Grünherz Lisanne,Wolter Andreas,Andree Christoph,Grüter Lukas,Staemmler Katinka,Munder Beatrix,Schulz Tino,Stambera Peter,Hagouan Mazen,Fleischer Olaf,Seidenstücker Katrin,Abu-Gazaleh Alina,Fertsch Sonia,Aldeeri Mohammed,Kour Firas,Kornetka Julia,Aufmesser Birgit,Thamm Oliver Christian
Aesthetic plastic surgery

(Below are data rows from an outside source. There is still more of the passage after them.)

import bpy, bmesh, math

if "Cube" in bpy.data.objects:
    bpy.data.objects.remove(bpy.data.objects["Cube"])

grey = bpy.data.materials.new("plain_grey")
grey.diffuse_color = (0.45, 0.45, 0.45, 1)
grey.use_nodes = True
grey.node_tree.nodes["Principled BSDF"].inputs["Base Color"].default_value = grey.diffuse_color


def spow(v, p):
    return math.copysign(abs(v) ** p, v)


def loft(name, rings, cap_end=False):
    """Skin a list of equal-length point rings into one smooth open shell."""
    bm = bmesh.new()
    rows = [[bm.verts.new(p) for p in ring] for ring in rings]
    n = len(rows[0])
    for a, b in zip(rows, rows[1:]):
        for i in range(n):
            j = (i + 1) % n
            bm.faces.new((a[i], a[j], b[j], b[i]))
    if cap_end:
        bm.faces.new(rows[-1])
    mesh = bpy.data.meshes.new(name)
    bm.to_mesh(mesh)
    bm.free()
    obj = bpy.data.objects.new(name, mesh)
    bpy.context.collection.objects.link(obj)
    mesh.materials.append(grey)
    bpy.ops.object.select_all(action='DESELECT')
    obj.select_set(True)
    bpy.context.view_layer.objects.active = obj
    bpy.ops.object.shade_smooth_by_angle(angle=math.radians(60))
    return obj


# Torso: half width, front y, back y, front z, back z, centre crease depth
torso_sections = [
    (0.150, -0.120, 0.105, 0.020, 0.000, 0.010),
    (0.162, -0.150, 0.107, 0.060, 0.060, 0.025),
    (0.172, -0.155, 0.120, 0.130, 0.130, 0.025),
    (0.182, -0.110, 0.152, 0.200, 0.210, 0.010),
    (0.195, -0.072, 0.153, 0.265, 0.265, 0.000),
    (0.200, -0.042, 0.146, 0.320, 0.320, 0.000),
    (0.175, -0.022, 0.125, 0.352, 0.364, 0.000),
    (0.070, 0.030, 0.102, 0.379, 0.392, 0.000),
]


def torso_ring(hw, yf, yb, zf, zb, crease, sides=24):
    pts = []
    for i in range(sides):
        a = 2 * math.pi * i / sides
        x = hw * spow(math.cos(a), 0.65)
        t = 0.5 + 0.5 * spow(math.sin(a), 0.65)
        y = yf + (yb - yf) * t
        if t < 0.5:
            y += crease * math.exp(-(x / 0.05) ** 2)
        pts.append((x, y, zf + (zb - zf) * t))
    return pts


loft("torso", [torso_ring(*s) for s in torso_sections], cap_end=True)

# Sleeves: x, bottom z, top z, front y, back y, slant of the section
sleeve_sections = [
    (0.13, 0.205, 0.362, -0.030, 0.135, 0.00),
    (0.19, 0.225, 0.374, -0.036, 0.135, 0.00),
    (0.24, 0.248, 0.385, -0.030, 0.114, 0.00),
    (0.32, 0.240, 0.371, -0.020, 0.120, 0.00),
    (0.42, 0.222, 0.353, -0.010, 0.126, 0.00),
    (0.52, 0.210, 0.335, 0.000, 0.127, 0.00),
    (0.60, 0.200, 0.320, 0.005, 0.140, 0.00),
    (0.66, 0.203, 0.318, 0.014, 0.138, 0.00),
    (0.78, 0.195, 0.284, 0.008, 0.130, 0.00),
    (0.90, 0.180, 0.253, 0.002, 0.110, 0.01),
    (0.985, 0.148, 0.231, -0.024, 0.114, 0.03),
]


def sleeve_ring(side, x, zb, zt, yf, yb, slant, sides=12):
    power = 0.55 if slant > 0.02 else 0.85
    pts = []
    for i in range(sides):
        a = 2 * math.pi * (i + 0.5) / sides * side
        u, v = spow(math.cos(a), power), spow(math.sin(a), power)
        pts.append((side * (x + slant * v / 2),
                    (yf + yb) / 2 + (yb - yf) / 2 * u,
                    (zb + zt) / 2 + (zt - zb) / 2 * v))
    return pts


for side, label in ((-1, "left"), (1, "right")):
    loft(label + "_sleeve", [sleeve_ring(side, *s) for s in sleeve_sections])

BACKGROUND:The deep inferior epigastric perforator flap has been shown to be a reliable option for autologous breast reconstruction. A further refinement in the transfer of lower abdominal tissue is the superficial inferior epigastric artery (SIEA) flap that does not require any incision of the rectus abdominis fascia or muscle and is superior regarding donor-site morbidity. OBJECTIVES:We conducted a retrospective study to assess reliability and outcomes of autologous breast reconstruction using SIEA flaps. METHODS:We performed autologous breast reconstruction in 1708 patients at our department between 2009 and 2018. Of those, 28 patients that underwent breast reconstruction using a SIEA flap were included for a retrospective chart review. RESULTS:Given an overall flap loss rate of 1.8%, we observed total flap necrosis following a SIEA flap in four patients (13%). All cases were secondary to arterial thrombosis. We further recognized a significant correlation between flap failure and a history of spontaneous deep vein thrombosis (p < 0.0001). There was no statistically significant relationship between flap failure and obesity (BMI > 30 kg/mp = 0.9) or flap failure and a history of abdominal operations (p = 0.6). CONCLUSIONS:The SIEA flap provides a reasonable option for autologous breast reconstruction with the great advantage of minimal donor-site morbidity. Nevertheless, its use should be preserved to selected cases with favorable anatomy. We therefore recommend proper patient selection based on preoperative computed tomography angiography, intraoperative clinical evaluation and history of hypercoagulable state. LEVEL OF EVIDENCE IV:This journal requires that authors assign a level of evidence to each article. For a full description of these Evidence-Based Medicine ratings, please refer to the Table of Contents or the online Instructions to Authors www.springer.com/00266.